Smiling in the face of opposition.
This is my first journey through the “100 Days of Anime” Challenge, an ambitious project that I’ll be taking. For the full list of prompts, click here.
“Share an experience where you were bullied for liking anime.”
I was never bullied for liking anime. As a matter of fact, past middle school, there was hardly a confrontation that could be deemed bullying. I definitely attribute that to the amazing group of friends I managed to make through my high school years. Yes, I’m one of the lucky guys that can say high school was an amazing time. My love for anime was sparked around that time after all. Saying all of this, however, doesn’t mean I never bumped into a rude comment here or there. According to some, I suffered from shit taste: whether it referred to my love for fantasy and Isekai, or my indifference to mechas, they made their opinions clear.
But to me, that was fine.
Because only I knew what I liked. My freshman year of college played out almost exactly like freshman year of high school. I was lost, struggling back and forth between classes, finding a rhythm in my busy schedule, and looking for a like-minded group to hang out with. Club signups came, and I found myself visiting the makeshift club room of the “Anime/Gaming Club”. Introductions were exchanged, small talk was made, the question of favorite animes came up.
“Wow, you actually like Grimgar?”
It was a harsh slap, but one that lasted for only a brief moment before it faded, like it was never there. My answer to him was still the same. Yep. I really liked Grimgar.
Yes, I watched it.
Yes, I enjoyed it.
Yes, I loved it.
We moved on to other things.
It can be hard for some people to brush off criticism, even if it’s from a stranger. It’s an issue that may leave you afraid to voice your opinion. But let me tell you something.
Like what you like.
Every single person around you is filled with self-doubt. Self-conscious, no matter how big or insignificant it may be. Most people will be understanding, self-aware about their own likes. The few that make fun of you for it only do so in a futile attempt to hide their own insecurities. But no matter how many people make fun of you, always stick to your opinions. Not only will others respect that, but the “bullies” will tend to end up fussing over nothing. It’s only enjoyable to bully you if YOU actually get offended.
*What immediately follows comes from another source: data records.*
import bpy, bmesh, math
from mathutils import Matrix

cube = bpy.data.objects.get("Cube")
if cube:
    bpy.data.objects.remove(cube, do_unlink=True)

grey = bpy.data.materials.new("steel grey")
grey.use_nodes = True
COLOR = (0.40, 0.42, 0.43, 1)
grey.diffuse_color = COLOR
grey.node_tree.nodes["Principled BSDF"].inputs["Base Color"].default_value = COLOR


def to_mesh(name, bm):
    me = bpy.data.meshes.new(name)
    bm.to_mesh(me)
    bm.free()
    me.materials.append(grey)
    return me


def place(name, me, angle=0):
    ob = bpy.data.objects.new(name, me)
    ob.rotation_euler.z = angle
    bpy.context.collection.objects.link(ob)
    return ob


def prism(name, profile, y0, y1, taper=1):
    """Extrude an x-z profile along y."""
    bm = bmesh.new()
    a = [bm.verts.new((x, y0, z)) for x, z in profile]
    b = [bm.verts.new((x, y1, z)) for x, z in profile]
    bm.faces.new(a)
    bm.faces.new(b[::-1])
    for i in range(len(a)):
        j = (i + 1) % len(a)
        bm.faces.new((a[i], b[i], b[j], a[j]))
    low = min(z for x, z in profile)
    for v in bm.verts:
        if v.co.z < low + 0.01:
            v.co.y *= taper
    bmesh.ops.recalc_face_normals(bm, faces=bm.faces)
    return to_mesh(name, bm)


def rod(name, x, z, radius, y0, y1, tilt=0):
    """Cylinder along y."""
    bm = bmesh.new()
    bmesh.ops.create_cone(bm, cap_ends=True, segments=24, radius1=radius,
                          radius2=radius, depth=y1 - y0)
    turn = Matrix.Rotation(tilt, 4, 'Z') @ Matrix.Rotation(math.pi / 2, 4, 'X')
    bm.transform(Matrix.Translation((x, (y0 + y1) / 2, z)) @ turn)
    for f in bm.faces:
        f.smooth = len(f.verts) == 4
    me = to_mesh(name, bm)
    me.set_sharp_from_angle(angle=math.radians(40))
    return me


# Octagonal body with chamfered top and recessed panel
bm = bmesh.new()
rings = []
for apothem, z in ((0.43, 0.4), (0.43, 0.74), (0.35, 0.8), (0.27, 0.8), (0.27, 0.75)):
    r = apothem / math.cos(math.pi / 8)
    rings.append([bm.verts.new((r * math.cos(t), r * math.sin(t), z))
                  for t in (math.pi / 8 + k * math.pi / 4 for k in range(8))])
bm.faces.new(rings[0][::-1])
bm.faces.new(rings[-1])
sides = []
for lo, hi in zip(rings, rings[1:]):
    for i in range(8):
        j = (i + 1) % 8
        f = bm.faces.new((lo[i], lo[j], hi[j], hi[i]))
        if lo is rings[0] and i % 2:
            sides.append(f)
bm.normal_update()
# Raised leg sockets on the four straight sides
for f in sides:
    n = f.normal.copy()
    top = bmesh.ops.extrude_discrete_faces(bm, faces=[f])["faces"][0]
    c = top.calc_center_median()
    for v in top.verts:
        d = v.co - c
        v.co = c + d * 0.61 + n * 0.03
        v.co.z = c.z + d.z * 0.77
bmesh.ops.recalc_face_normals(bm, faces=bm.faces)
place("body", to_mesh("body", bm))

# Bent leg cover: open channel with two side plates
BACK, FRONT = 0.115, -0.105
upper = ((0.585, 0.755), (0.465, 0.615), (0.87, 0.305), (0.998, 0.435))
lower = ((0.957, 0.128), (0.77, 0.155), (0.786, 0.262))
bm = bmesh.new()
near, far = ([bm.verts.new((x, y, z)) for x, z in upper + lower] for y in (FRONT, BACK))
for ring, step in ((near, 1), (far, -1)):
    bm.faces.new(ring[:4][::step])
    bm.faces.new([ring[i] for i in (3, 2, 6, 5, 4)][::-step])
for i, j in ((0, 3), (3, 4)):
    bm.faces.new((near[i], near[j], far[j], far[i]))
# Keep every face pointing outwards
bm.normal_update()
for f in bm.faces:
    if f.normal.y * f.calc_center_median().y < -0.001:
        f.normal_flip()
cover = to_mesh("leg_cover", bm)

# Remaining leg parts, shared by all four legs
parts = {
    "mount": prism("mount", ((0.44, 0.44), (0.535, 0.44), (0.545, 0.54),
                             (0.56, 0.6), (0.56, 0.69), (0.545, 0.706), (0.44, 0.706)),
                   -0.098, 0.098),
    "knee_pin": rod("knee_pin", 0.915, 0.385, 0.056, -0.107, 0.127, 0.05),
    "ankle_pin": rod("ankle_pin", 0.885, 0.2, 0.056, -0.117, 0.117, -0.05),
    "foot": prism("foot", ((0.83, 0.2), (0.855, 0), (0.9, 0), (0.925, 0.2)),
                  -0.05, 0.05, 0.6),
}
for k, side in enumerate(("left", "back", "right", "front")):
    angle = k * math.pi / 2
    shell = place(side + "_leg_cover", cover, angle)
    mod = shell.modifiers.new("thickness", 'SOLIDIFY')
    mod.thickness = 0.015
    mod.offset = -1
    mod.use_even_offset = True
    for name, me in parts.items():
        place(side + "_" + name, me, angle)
It’s okay to have fun. Don’t let anyone tell you otherwise.
I’ve found that the most important trait I person can have is understanding. Be open. Find a group of likeminded people to share your interests with, whether it’s online in a wonderful blogging community, or with a group of friends. Because despite the negative stigma anime gets, we’re still an awesome medium that just keeps getting bigger and bigger. We’re becoming mainstream.
Those guys that made fun of you for watching anime will be closet-Isekai fans, themselves.